WHAT TO PRODUCE:
Carry over every entry exactly as written, though not the pictures it contains.

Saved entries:
..........

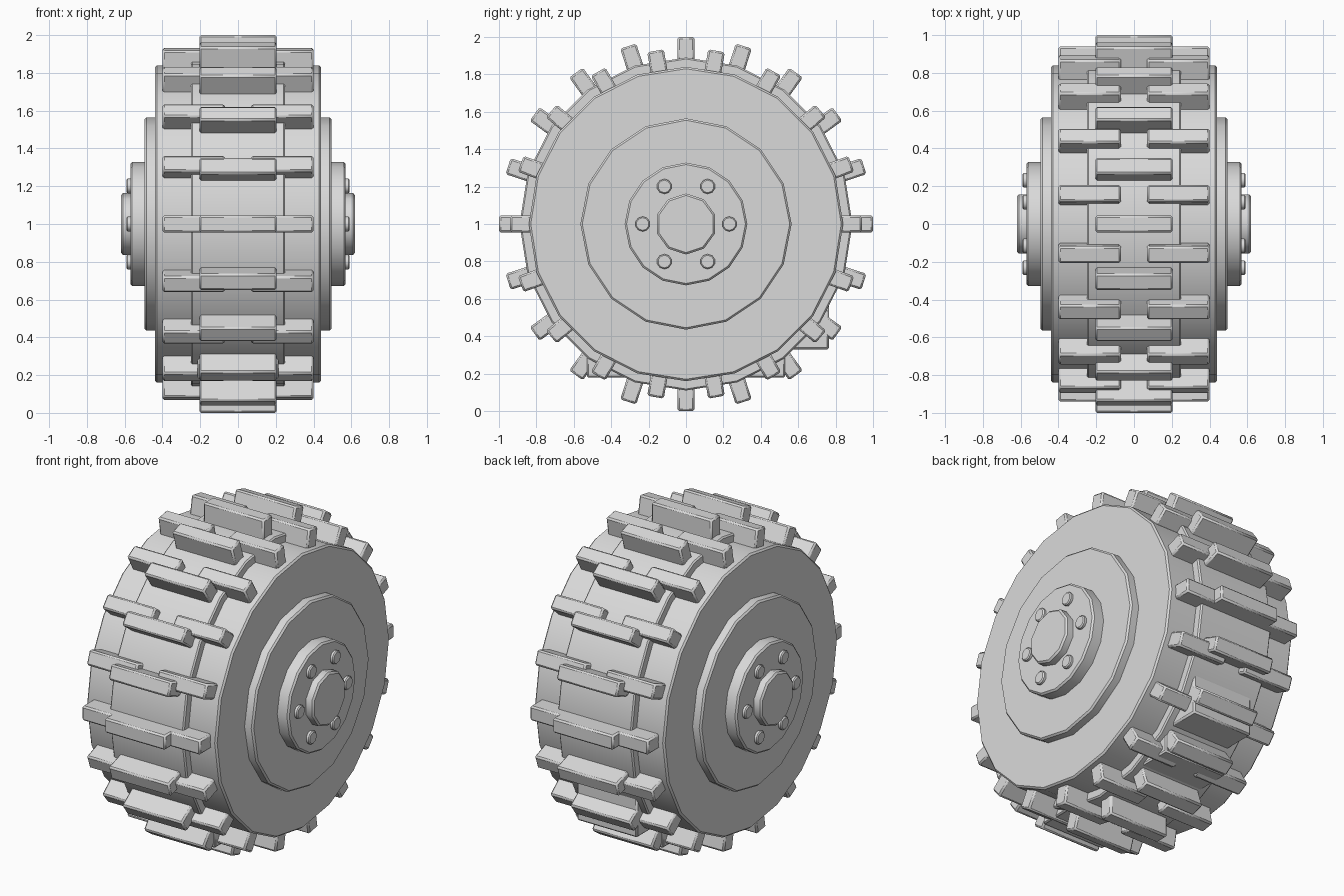
import bpy, bmesh, math
from mathutils import Matrix, Vector

if "Cube" in bpy.data.objects:
    bpy.data.objects.remove(bpy.data.objects["Cube"])

grey = bpy.data.materials.new("light_grey")
grey.diffuse_color = (0.7, 0.7, 0.7, 1)
grey.use_nodes = True
grey.node_tree.nodes["Principled BSDF"].inputs["Base Color"].default_value = grey.diffuse_color
CENTRE = Matrix.Translation((0, 0, 1))


def finish(bm, name, bevel):
    """Bevel hard edges, smooth shallow ones and create the object."""
    if bevel:
        hard = [e for e in bm.edges if e.calc_face_angle(0) > math.radians(50)]
        bmesh.ops.bevel(bm, geom=hard, offset=bevel, segments=1,
                        profile=0.5, affect='EDGES')
    bmesh.ops.recalc_face_normals(bm, faces=bm.faces)
    for f in bm.faces:
        f.smooth = True
    for e in bm.edges:
        e.smooth = e.calc_face_angle(0) < math.radians(40)
    mesh = bpy.data.meshes.new(name)
    bm.to_mesh(mesh)
    bm.free()
    mesh.materials.append(grey)
    obj = bpy.data.objects.new(name, mesh)
    bpy.context.collection.objects.link(obj)
    return obj


def disc(bm, radius, x0, x1, sides, y=0, z=1):
    """Closed cylinder along x from x0 to x1."""
    m = (Matrix.Translation(((x0 + x1) / 2, y, z))
         @ Matrix.Rotation(math.pi / 2, 4, 'Y')
         @ Matrix.Rotation(math.pi / 2, 4, 'Z'))
    bmesh.ops.create_cone(bm, cap_ends=True, segments=sides, radius1=radius,
                          radius2=radius, depth=abs(x1 - x0), matrix=m)


def box(bm, lo, hi, turn=Matrix.Identity(4)):
    lo, hi = Vector(lo), Vector(hi)
    m = turn @ Matrix.Translation((lo + hi) / 2) @ Matrix.Diagonal((*(hi - lo), 1))
    bmesh.ops.create_cube(bm, size=1, matrix=m)


# Wheel body, raised tread band and stepped hub
for name, radius, half, sides, bevel in (
        ("wheel_body", 0.84, 0.44, 20, 0.01),
        ("tread_band", 0.89, 0.25, 20, 0.008),
        ("rim_disc", 0.565, 0.495, 16, 0.01),
        ("hub_plate", 0.328, 0.57, 16, 0.01),
        ("axle_cap", 0.163, 0.62, 10, 0.01)):
    bm = bmesh.new()
    disc(bm, radius, -half, half, sides)
    finish(bm, name, bevel)

# Six bolts on each face of the hub
bm = bmesh.new()
for s in (-1, 1):
    for i in range(6):
        a = i * math.pi / 3
        disc(bm, 0.04, s * 0.55, s * 0.59, 10,
             0.232 * math.cos(a), 1 + 0.232 * math.sin(a))
finish(bm, "hub_bolts", 0.006)

# Centre row of tread lugs
bm = bmesh.new()
for i in range(20):
    turn = CENTRE @ Matrix.Rotation(math.tau * i / 20, 4, 'X')
    box(bm, (-0.205, -0.045, 0.82), (0.205, 0.045, 1.0), turn)
finish(bm, "centre_lugs", 0.01)

# Left and right rows of tread lugs, spaced a little wider
for name, x0, x1 in (("left_lugs", -0.4, -0.07), ("right_lugs", 0.07, 0.4)):
    bm = bmesh.new()
    for i in range(18):
        turn = CENTRE @ Matrix.Rotation(math.tau * (i + 0.5) / 18, 4, 'X')
        box(bm, (x0, -0.045, 0.78), (x1, 0.045, 0.94), turn)
    finish(bm, name, 0.01)

# Square blocks sunk into the lower tread
bm = bmesh.new()
box(bm, (-0.205, 0.35, 0.33), (0.205, 0.765, 0.6))
finish(bm, "rear_block", 0.01)
bm = bmesh.new()
box(bm, (-0.215, -0.53, 0.18), (0.215, 0.53, 0.4))
finish(bm, "bottom_block", 0.008)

..........

SOLUTION TO THIS EXERCISE:
import bpy, bmesh, math
from mathutils import Matrix, Vector

if "Cube" in bpy.data.objects:
    bpy.data.objects.remove(bpy.data.objects["Cube"])

grey = bpy.data.materials.new("light_grey")
grey.diffuse_color = (0.7, 0.7, 0.7, 1)
grey.use_nodes = True
grey.node_tree.nodes["Principled BSDF"].inputs["Base Color"].default_value = grey.diffuse_color
CENTRE = Matrix.Translation((0, 0, 1))


def finish(bm, name, bevel):
    """Bevel hard edges, smooth shallow ones and create the object."""
    if bevel:
        hard = [e for e in bm.edges if e.calc_face_angle(0) > math.radians(50)]
        bmesh.ops.bevel(bm, geom=hard, offset=bevel, segments=1,
                        profile=0.5, affect='EDGES')
    bmesh.ops.recalc_face_normals(bm, faces=bm.faces)
    for f in bm.faces:
        f.smooth = True
    for e in bm.edges:
        e.smooth = e.calc_face_angle(0) < math.radians(40)
    mesh = bpy.data.meshes.new(name)
    bm.to_mesh(mesh)
    bm.free()
    mesh.materials.append(grey)
    obj = bpy.data.objects.new(name, mesh)
    bpy.context.collection.objects.link(obj)
    return obj


def disc(bm, radius, x0, x1, sides, y=0, z=1):
    """Closed cylinder along x from x0 to x1."""
    m = (Matrix.Translation(((x0 + x1) / 2, y, z))
         @ Matrix.Rotation(math.pi / 2, 4, 'Y')
         @ Matrix.Rotation(math.pi / 2, 4, 'Z'))
    bmesh.ops.create_cone(bm, cap_ends=True, segments=sides, radius1=radius,
                          radius2=radius, depth=abs(x1 - x0), matrix=m)


def box(bm, lo, hi, turn=Matrix.Identity(4)):
    lo, hi = Vector(lo), Vector(hi)
    m = turn @ Matrix.Translation((lo + hi) / 2) @ Matrix.Diagonal((*(hi - lo), 1))
    bmesh.ops.create_cube(bm, size=1, matrix=m)


# Wheel body, raised tread band and stepped hub
for name, radius, half, sides, bevel in (
        ("wheel_body", 0.84, 0.44, 20, 0.01),
        ("tread_band", 0.89, 0.25, 20, 0.008),
        ("rim_disc", 0.565, 0.495, 16, 0.01),
        ("hub_plate", 0.328, 0.57, 16, 0.01),
        ("axle_cap", 0.163, 0.62, 10, 0.01)):
    bm = bmesh.new()
    disc(bm, radius, -half, half, sides)
    finish(bm, name, bevel)

# Six bolts on each face of the hub
bm = bmesh.new()
for s in (-1, 1):
    for i in range(6):
        a = i * math.pi / 3
        disc(bm, 0.04, s * 0.55, s * 0.59, 10,
             0.232 * math.cos(a), 1 + 0.232 * math.sin(a))
finish(bm, "hub_bolts", 0.006)

# Centre row of tread lugs
bm = bmesh.new()
for i in range(20):
    turn = CENTRE @ Matrix.Rotation(math.tau * i / 20, 4, 'X')
    box(bm, (-0.205, -0.045, 0.82), (0.205, 0.045, 1.0), turn)
finish(bm, "centre_lugs", 0.01)

# Left and right rows of tread lugs, spaced a little wider
for name, x0, x1 in (("left_lugs", -0.4, -0.07), ("right_lugs", 0.07, 0.4)):
    bm = bmesh.new()
    for i in range(18):
        turn = CENTRE @ Matrix.Rotation(math.tau * (i + 0.5) / 18, 4, 'X')
        box(bm, (x0, -0.045, 0.78), (x1, 0.045, 0.94), turn)
    finish(bm, name, 0.01)

# Square blocks sunk into the lower tread
bm = bmesh.new()
box(bm, (-0.205, 0.35, 0.33), (0.205, 0.765, 0.6))
finish(bm, "rear_block", 0.01)
bm = bmesh.new()
box(bm, (-0.215, -0.53, 0.18), (0.215, 0.53, 0.4))
finish(bm, "bottom_block", 0.008)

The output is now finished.